## Source material

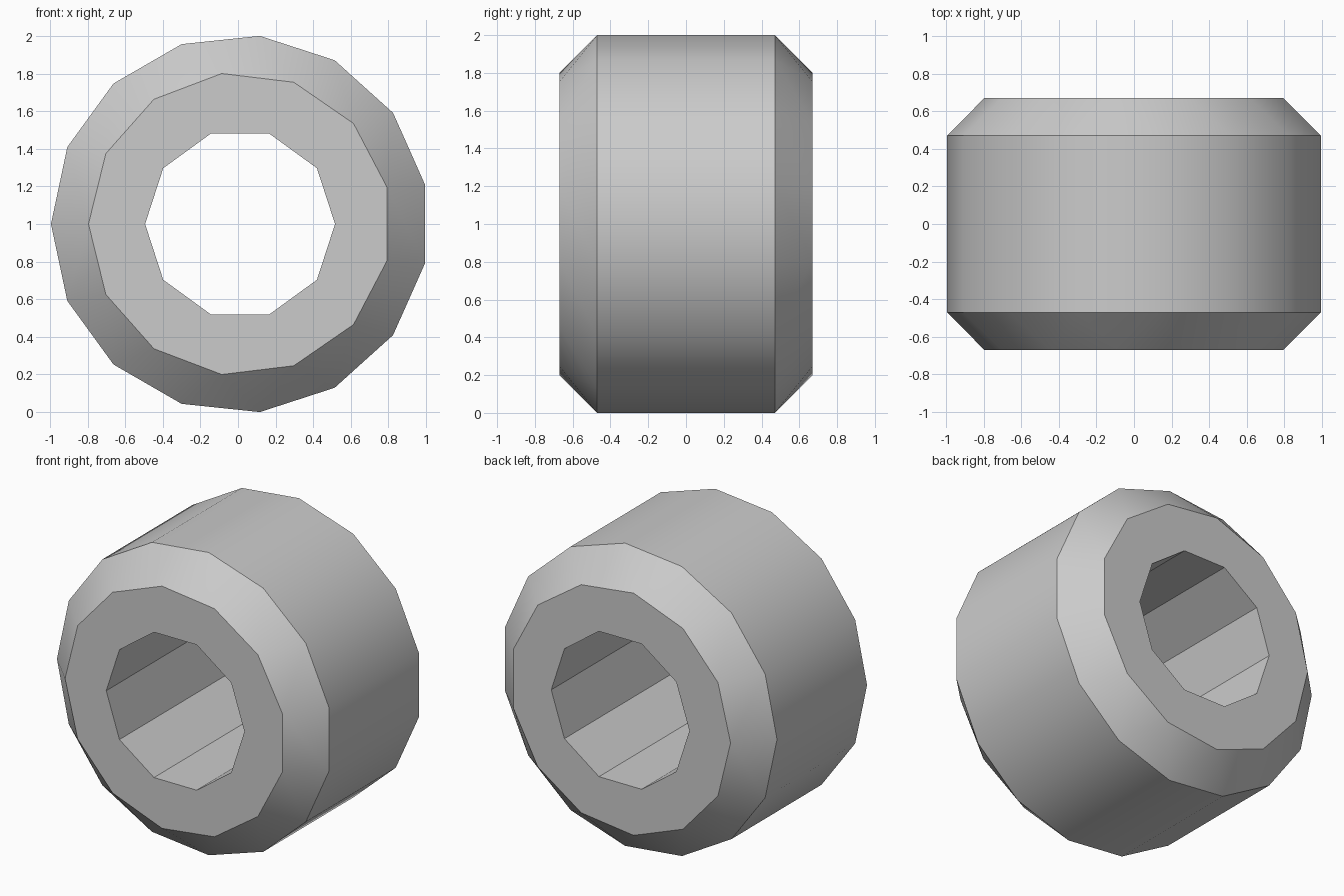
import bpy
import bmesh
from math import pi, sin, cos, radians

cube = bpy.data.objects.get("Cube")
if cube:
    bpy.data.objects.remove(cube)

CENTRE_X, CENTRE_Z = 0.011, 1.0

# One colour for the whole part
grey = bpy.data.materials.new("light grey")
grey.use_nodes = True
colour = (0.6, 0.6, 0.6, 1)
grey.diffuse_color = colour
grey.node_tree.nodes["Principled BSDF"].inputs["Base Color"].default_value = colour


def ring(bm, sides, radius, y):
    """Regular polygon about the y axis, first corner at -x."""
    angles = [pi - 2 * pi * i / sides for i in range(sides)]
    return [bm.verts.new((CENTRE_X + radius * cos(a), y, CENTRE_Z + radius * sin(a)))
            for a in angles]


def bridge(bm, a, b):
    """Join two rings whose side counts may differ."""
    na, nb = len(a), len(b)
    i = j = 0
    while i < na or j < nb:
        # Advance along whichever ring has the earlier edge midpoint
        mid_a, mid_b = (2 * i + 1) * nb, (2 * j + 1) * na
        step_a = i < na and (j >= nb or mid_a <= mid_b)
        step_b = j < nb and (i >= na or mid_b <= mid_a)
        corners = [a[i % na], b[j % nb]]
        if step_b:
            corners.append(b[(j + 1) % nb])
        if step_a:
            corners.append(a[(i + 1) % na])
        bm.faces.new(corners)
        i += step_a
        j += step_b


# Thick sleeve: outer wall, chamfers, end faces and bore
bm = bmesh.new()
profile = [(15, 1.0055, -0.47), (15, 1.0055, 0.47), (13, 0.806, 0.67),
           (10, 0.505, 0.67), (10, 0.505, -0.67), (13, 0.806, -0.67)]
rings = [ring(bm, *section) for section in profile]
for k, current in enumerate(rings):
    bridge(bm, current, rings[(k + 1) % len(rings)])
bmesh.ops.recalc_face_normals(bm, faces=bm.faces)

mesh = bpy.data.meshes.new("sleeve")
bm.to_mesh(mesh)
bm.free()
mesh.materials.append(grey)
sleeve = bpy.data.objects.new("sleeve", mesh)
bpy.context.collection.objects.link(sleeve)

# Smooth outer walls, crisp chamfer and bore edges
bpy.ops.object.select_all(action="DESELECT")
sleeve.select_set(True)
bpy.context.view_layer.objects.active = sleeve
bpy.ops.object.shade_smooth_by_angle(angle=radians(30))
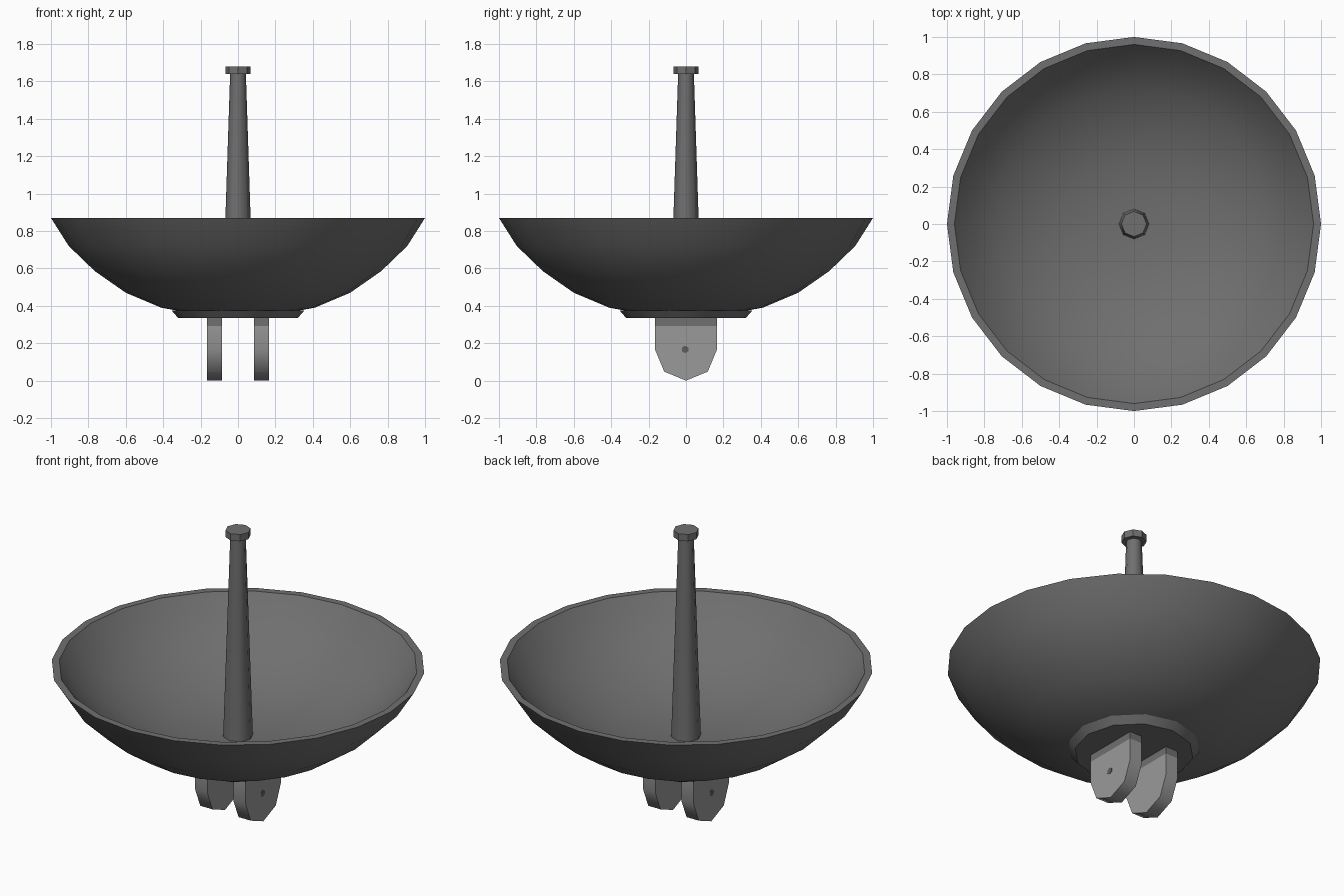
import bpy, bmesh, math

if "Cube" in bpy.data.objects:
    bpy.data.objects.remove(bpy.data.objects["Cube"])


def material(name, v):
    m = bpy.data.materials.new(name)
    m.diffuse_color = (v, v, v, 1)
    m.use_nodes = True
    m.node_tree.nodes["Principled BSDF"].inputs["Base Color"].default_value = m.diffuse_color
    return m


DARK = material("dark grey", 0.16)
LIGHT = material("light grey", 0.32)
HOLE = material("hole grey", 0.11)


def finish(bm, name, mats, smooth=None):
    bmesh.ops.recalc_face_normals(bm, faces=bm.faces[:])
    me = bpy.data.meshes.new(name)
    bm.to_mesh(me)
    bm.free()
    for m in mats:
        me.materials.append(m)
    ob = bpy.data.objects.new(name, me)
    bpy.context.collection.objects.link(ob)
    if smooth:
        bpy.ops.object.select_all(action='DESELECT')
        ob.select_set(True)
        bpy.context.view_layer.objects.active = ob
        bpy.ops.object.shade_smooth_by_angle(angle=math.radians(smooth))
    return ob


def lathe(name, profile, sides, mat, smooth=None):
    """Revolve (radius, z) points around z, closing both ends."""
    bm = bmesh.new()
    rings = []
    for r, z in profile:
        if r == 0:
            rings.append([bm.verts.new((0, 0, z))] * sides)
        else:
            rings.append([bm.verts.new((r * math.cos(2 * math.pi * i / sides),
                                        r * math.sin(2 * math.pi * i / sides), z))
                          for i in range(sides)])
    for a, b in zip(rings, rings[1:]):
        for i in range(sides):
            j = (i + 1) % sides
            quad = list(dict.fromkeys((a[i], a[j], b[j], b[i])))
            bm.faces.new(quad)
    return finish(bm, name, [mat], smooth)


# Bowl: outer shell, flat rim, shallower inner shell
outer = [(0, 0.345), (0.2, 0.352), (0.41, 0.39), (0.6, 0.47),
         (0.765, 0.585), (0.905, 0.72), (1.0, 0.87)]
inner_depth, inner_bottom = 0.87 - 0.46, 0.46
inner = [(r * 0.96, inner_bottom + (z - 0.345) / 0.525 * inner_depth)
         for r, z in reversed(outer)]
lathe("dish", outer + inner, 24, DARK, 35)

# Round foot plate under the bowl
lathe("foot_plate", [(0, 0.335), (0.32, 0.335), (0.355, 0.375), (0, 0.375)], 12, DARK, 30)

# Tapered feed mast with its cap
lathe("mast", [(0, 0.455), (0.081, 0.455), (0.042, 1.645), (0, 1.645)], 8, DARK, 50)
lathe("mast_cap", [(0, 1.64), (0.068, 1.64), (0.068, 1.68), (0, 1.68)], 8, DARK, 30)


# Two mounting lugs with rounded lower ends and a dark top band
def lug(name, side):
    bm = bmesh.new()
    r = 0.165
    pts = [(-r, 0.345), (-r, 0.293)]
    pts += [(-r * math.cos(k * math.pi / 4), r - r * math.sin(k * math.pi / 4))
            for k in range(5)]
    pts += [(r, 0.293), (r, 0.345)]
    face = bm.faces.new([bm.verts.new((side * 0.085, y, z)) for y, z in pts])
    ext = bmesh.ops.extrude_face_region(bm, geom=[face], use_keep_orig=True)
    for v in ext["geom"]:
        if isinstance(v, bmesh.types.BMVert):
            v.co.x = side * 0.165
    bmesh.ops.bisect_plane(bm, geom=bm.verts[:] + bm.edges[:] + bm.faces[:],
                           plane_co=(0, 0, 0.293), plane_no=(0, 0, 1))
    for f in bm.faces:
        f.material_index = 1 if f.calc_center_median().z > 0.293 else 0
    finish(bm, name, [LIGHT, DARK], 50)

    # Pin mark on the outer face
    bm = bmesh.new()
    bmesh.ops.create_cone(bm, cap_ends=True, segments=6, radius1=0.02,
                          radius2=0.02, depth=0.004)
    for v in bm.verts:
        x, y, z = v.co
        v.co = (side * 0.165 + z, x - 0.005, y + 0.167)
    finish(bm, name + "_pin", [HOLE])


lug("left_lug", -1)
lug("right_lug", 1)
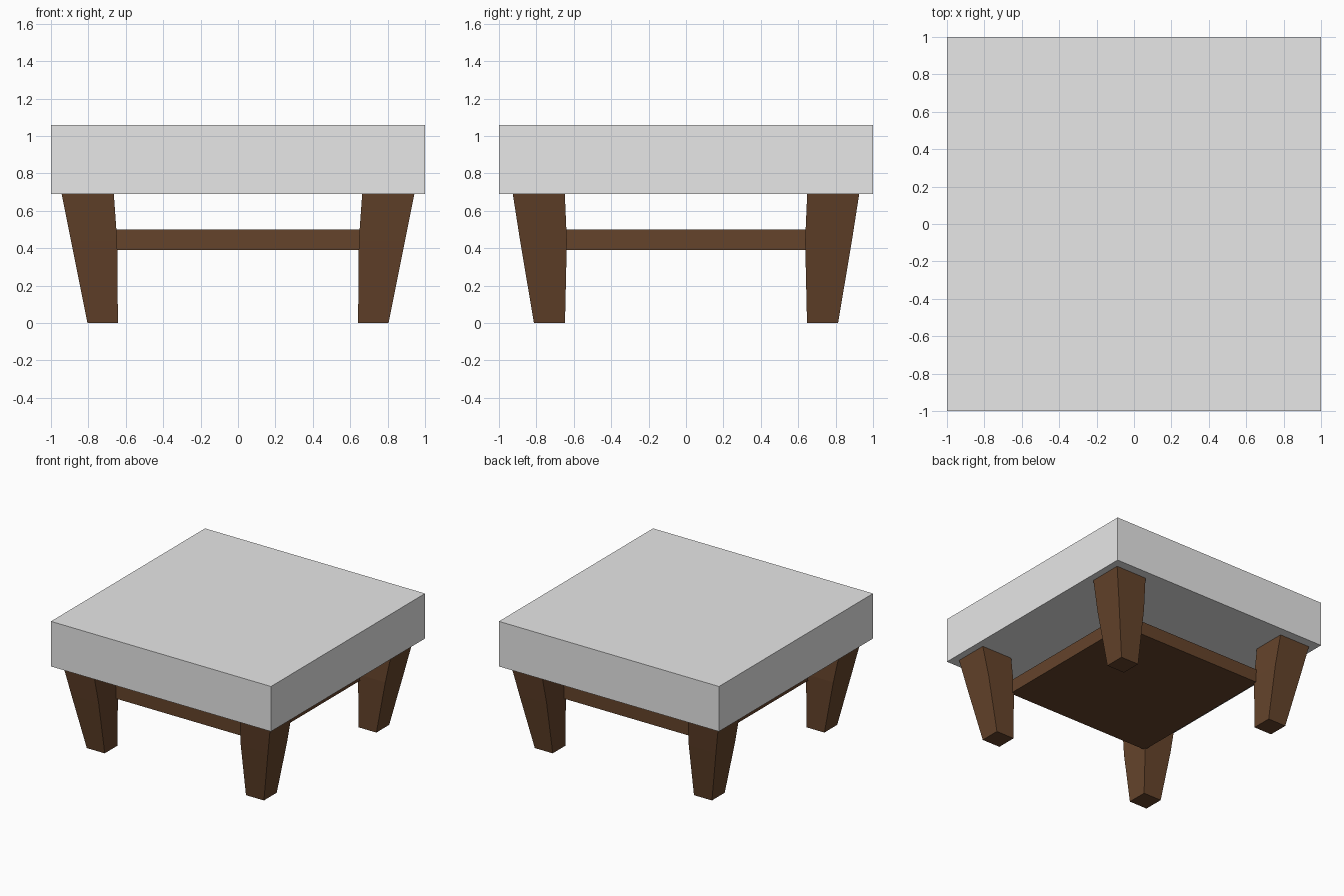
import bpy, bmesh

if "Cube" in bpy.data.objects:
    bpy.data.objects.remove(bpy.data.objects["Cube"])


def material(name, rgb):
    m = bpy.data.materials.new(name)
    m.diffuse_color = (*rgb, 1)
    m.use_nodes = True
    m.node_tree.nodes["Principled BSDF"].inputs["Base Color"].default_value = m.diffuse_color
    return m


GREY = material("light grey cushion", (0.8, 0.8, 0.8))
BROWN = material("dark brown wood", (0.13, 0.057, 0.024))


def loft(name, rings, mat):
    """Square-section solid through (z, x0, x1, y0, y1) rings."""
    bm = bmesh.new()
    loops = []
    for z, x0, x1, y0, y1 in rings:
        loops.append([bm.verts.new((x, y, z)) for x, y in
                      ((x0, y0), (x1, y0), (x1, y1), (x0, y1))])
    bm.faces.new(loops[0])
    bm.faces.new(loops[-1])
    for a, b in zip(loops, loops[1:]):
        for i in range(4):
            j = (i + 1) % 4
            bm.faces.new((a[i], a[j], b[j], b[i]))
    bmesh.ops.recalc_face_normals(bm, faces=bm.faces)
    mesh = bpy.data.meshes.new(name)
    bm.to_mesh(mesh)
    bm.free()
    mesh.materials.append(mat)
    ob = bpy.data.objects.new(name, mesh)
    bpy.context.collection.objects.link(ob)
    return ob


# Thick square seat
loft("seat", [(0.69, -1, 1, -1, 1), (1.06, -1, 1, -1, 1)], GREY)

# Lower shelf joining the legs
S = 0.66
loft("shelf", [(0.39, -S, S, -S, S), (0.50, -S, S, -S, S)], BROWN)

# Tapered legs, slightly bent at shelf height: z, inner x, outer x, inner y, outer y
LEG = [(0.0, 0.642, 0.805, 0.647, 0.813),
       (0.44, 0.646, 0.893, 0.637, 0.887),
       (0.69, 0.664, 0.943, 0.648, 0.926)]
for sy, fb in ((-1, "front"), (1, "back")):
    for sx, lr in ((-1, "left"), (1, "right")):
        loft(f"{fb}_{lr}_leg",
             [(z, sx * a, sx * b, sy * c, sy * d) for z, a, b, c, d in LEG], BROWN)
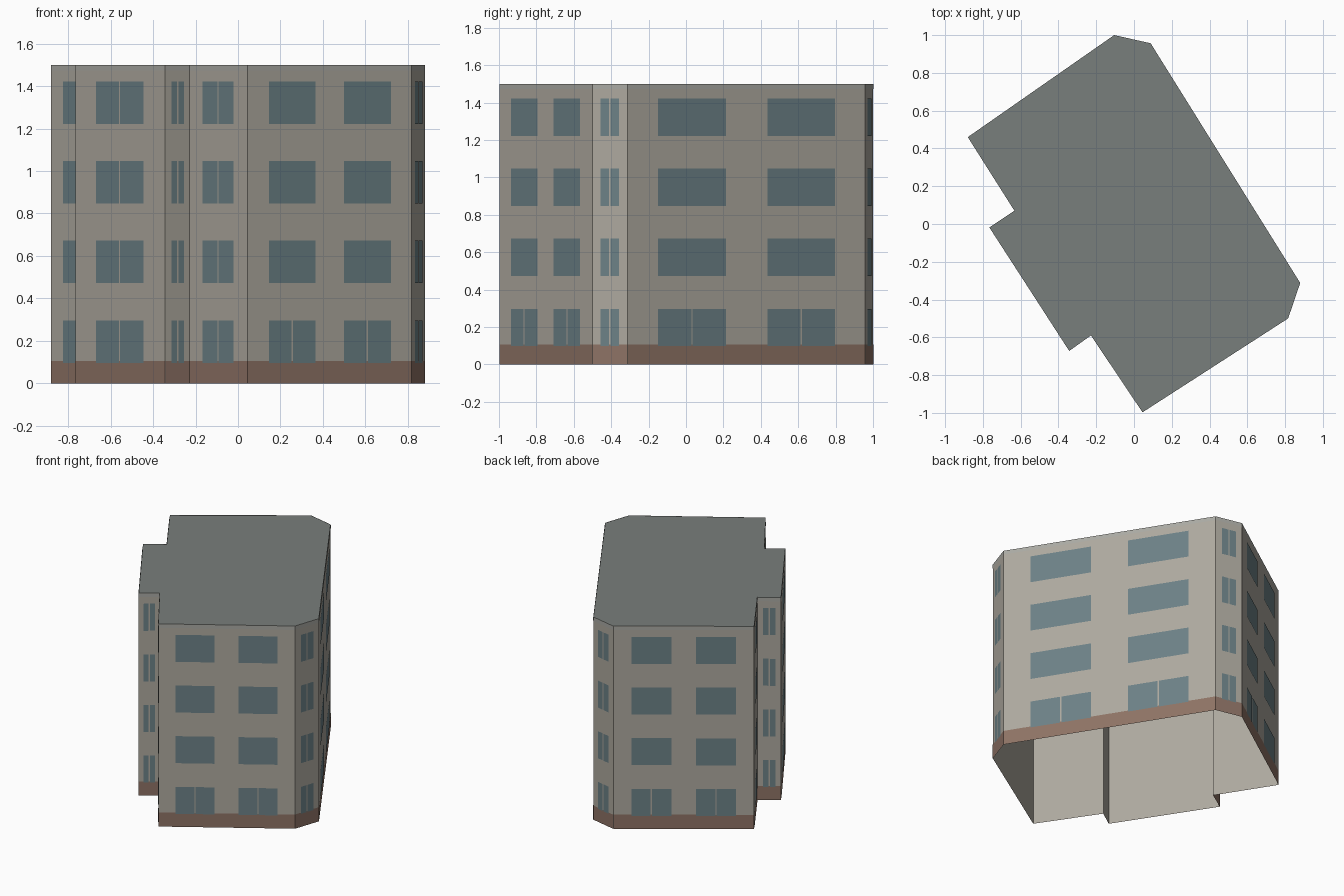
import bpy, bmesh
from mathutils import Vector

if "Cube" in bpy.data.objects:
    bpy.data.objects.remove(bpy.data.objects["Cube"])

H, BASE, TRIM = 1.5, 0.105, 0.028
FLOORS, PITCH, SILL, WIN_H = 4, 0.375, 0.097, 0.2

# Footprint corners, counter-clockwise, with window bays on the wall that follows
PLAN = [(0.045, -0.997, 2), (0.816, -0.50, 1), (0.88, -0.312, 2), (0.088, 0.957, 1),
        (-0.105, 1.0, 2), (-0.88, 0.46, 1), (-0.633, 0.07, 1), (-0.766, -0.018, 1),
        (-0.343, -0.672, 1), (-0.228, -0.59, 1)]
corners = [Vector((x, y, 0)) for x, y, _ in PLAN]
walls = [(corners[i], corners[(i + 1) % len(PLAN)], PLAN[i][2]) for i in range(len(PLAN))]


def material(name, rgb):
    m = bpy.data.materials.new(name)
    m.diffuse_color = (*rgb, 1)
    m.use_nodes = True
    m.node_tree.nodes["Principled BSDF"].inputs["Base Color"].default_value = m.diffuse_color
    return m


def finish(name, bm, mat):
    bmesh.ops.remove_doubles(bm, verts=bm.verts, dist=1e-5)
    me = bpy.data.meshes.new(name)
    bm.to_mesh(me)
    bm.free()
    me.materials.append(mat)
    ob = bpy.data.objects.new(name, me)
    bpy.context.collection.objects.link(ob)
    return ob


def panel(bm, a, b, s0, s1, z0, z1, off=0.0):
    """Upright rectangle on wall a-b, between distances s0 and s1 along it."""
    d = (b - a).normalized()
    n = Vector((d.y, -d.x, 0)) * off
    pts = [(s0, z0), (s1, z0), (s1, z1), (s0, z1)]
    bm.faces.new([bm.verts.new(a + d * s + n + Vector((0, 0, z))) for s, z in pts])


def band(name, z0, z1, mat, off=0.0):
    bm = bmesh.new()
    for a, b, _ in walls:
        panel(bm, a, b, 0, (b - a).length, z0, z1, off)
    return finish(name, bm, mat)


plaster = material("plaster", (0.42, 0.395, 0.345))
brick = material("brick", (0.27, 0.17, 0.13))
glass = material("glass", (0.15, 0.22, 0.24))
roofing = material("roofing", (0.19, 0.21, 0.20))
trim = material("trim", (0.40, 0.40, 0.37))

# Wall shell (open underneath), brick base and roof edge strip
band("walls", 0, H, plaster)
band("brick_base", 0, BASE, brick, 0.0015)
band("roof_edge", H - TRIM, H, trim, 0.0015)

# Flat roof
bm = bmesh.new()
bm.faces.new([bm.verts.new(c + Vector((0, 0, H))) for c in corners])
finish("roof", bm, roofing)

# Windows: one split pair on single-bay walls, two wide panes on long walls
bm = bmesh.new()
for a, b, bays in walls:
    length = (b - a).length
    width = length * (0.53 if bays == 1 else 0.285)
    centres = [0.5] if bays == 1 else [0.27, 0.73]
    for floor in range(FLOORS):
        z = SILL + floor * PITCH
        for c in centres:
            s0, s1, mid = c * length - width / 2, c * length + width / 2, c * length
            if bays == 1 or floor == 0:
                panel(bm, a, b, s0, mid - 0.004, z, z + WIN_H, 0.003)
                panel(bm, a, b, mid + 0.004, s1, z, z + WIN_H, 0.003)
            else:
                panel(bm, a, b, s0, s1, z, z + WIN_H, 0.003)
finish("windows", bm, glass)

## Work order
Set down exactly the lines from the start of the records through the line containing "grey.diffuse_color = colour", both included, and omit the pictures.

## Solved problem
import bpy
import bmesh
from math import pi, sin, cos, radians

cube = bpy.data.objects.get("Cube")
if cube:
    bpy.data.objects.remove(cube)

CENTRE_X, CENTRE_Z = 0.011, 1.0

# One colour for the whole part
grey = bpy.data.materials.new("light grey")
grey.use_nodes = True
colour = (0.6, 0.6, 0.6, 1)
grey.diffuse_color = colour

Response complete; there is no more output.